**Exercise goal:**
Go to the line below containing "list of point" and print exactly from there through the line containing "# Openings with", both included. Print nothing else.

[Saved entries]

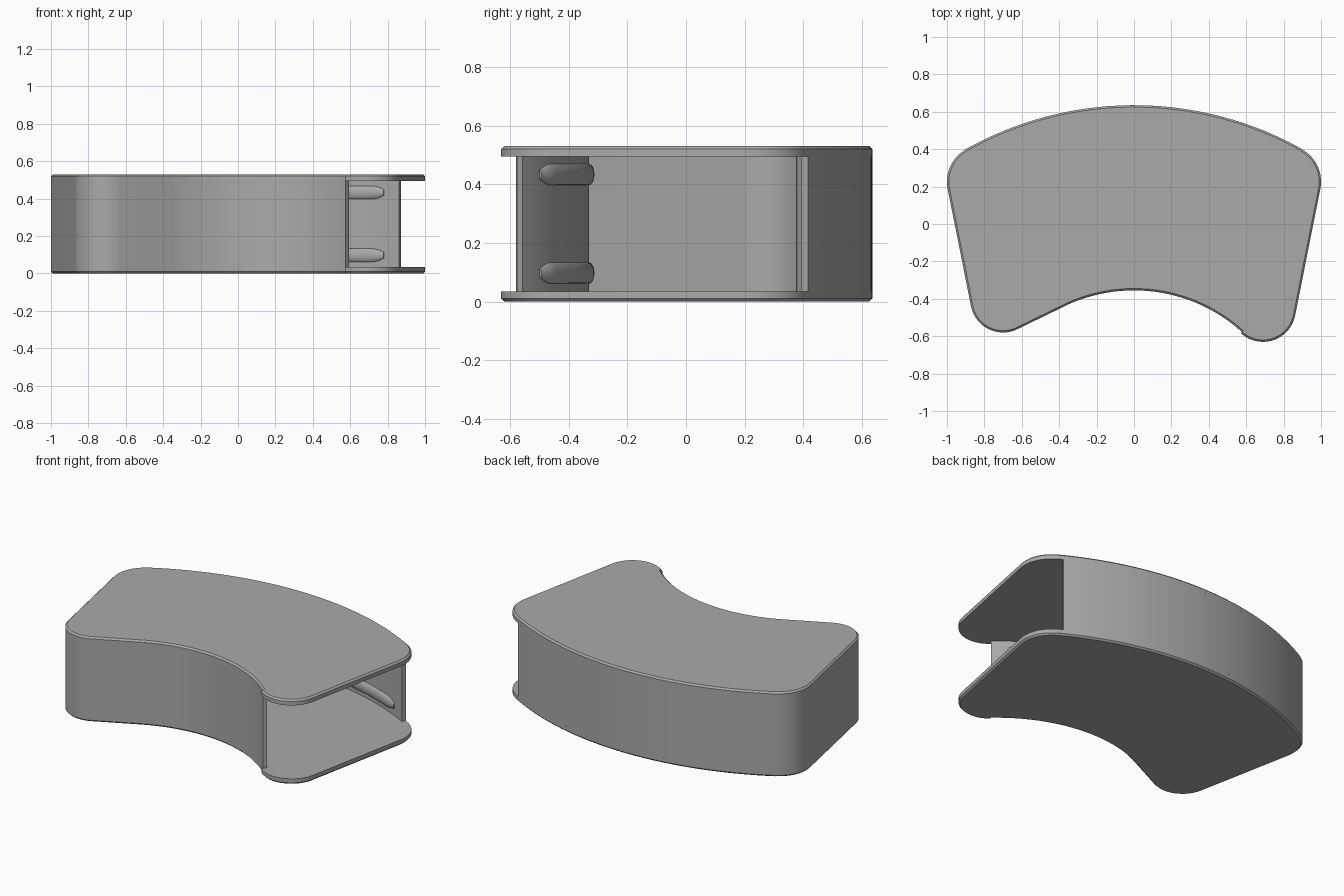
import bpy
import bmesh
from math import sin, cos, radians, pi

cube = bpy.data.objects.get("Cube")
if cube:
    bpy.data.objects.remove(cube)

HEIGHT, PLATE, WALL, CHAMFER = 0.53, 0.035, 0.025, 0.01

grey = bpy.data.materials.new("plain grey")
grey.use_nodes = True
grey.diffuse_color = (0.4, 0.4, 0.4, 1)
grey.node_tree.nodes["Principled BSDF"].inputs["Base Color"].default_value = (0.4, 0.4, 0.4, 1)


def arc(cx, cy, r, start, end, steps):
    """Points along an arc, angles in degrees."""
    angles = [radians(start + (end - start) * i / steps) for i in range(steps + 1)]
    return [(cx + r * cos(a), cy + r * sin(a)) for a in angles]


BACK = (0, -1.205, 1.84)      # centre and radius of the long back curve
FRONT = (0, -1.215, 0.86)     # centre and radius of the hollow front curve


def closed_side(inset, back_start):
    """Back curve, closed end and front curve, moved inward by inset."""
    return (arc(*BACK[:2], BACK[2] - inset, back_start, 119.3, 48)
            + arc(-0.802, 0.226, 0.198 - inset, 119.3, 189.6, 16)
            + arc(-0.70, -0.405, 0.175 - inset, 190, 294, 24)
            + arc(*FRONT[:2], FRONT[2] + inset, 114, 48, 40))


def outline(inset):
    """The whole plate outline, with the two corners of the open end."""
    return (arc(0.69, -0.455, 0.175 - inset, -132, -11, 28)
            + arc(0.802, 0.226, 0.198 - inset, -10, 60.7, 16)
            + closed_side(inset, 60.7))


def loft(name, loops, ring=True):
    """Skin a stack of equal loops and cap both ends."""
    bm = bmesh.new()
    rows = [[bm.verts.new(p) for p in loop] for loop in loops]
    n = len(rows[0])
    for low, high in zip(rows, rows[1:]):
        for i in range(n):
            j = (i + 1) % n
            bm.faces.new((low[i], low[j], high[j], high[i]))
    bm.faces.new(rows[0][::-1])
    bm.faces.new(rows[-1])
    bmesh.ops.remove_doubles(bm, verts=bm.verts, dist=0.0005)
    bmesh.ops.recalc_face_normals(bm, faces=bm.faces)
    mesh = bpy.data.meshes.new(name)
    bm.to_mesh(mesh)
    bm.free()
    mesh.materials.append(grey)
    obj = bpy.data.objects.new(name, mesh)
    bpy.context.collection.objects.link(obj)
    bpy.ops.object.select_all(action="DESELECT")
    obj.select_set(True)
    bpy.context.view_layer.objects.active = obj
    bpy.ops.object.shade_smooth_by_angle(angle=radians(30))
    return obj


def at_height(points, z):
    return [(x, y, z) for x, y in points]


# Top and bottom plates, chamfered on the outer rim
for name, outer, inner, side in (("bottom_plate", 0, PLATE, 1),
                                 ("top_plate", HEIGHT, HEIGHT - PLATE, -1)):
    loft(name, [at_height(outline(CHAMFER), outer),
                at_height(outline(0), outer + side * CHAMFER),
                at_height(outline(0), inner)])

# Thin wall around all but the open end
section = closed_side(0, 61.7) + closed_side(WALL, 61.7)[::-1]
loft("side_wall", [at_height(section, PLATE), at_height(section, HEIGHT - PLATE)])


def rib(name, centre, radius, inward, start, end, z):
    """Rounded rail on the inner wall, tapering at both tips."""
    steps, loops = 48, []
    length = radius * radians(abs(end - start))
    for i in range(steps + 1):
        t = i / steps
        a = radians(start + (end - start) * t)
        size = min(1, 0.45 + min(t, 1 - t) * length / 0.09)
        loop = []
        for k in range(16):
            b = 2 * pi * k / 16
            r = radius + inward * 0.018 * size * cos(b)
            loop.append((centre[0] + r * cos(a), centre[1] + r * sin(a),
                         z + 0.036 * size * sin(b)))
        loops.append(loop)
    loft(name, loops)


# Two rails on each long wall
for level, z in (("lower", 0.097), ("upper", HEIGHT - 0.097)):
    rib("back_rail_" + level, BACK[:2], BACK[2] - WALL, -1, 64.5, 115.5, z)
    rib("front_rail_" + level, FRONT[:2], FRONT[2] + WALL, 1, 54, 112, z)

* * *

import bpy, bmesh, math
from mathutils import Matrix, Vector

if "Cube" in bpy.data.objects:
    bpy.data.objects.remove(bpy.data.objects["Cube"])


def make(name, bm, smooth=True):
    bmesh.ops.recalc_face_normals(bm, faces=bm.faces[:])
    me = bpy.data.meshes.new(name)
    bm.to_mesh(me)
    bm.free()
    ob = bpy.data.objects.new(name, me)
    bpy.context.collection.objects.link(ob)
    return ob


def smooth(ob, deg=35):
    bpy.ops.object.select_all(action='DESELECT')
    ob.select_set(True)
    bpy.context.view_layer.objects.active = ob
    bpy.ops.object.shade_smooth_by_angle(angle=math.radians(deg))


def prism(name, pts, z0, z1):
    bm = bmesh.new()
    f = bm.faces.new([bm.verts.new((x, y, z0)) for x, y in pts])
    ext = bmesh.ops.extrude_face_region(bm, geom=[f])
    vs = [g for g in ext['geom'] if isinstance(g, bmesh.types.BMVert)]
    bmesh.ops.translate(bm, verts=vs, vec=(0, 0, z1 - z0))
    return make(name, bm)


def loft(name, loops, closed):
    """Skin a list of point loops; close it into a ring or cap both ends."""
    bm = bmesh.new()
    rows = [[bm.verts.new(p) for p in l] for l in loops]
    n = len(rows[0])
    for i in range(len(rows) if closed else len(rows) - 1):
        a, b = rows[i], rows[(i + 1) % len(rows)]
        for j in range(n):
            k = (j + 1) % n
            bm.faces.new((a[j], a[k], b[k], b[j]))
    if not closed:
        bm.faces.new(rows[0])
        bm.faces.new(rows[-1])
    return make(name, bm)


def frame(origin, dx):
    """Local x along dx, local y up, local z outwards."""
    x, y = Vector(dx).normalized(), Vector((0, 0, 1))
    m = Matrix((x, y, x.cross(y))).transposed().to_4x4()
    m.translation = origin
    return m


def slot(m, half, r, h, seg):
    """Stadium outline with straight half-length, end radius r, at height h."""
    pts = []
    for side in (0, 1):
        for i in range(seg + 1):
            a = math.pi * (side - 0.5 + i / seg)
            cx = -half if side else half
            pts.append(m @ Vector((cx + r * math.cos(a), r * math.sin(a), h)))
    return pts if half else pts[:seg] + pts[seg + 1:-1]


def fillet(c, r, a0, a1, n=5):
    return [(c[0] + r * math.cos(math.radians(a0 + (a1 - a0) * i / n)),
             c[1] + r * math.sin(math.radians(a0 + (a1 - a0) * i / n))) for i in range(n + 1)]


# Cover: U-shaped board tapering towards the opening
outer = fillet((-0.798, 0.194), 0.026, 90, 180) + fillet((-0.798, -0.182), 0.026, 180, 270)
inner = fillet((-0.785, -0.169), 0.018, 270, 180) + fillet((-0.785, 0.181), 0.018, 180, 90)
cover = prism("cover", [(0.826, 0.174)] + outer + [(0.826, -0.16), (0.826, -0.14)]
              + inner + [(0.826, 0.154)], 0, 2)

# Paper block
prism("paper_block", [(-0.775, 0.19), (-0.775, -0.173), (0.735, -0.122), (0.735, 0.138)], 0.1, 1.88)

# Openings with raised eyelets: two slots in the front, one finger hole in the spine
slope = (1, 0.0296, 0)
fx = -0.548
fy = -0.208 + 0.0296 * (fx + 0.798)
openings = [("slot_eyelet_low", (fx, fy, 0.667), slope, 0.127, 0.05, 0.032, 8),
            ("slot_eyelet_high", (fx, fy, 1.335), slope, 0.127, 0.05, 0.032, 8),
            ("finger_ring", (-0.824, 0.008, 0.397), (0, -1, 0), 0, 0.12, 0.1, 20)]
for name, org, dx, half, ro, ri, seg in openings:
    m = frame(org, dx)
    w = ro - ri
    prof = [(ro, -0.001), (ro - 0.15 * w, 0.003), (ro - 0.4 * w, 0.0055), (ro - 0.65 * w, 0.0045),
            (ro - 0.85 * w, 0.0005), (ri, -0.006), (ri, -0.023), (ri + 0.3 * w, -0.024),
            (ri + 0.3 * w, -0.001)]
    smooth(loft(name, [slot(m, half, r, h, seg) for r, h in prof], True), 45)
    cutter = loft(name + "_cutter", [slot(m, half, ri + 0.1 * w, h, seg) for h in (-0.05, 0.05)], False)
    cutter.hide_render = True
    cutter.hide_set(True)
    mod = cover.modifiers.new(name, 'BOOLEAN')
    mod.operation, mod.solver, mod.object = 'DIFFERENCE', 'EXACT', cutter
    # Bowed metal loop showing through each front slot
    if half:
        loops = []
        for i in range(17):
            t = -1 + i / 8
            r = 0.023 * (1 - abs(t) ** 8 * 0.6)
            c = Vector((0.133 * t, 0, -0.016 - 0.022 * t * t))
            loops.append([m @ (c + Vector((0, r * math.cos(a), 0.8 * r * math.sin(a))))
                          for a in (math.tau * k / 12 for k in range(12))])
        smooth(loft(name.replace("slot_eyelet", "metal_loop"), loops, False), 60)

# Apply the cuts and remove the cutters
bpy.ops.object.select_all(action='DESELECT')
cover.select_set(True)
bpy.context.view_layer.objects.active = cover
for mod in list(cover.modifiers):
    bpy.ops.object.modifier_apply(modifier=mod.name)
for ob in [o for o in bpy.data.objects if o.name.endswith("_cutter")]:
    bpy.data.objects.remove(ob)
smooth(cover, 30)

**Task output:**
    """Skin a list of point loops; close it into a ring or cap both ends."""
    bm = bmesh.new()
    rows = [[bm.verts.new(p) for p in l] for l in loops]
    n = len(rows[0])
    for i in range(len(rows) if closed else len(rows) - 1):
        a, b = rows[i], rows[(i + 1) % len(rows)]
        for j in range(n):
            k = (j + 1) % n
            bm.faces.new((a[j], a[k], b[k], b[j]))
    if not closed:
        bm.faces.new(rows[0])
        bm.faces.new(rows[-1])
    return make(name, bm)


def frame(origin, dx):
    """Local x along dx, local y up, local z outwards."""
    x, y = Vector(dx).normalized(), Vector((0, 0, 1))
    m = Matrix((x, y, x.cross(y))).transposed().to_4x4()
    m.translation = origin
    return m


def slot(m, half, r, h, seg):
    """Stadium outline with straight half-length, end radius r, at height h."""
    pts = []
    for side in (0, 1):
        for i in range(seg + 1):
            a = math.pi * (side - 0.5 + i / seg)
            cx = -half if side else half
            pts.append(m @ Vector((cx + r * math.cos(a), r * math.sin(a), h)))
    return pts if half else pts[:seg] + pts[seg + 1:-1]


def fillet(c, r, a0, a1, n=5):
    return [(c[0] + r * math.cos(math.radians(a0 + (a1 - a0) * i / n)),
             c[1] + r * math.sin(math.radians(a0 + (a1 - a0) * i / n))) for i in range(n + 1)]


# Cover: U-shaped board tapering towards the opening
outer = fillet((-0.798, 0.194), 0.026, 90, 180) + fillet((-0.798, -0.182), 0.026, 180, 270)
inner = fillet((-0.785, -0.169), 0.018, 270, 180) + fillet((-0.785, 0.181), 0.018, 180, 90)
cover = prism("cover", [(0.826, 0.174)] + outer + [(0.826, -0.16), (0.826, -0.14)]
              + inner + [(0.826, 0.154)], 0, 2)

# Paper block
prism("paper_block", [(-0.775, 0.19), (-0.775, -0.173), (0.735, -0.122), (0.735, 0.138)], 0.1, 1.88)

# Openings with raised eyelets: two slots in the front, one finger hole in the spine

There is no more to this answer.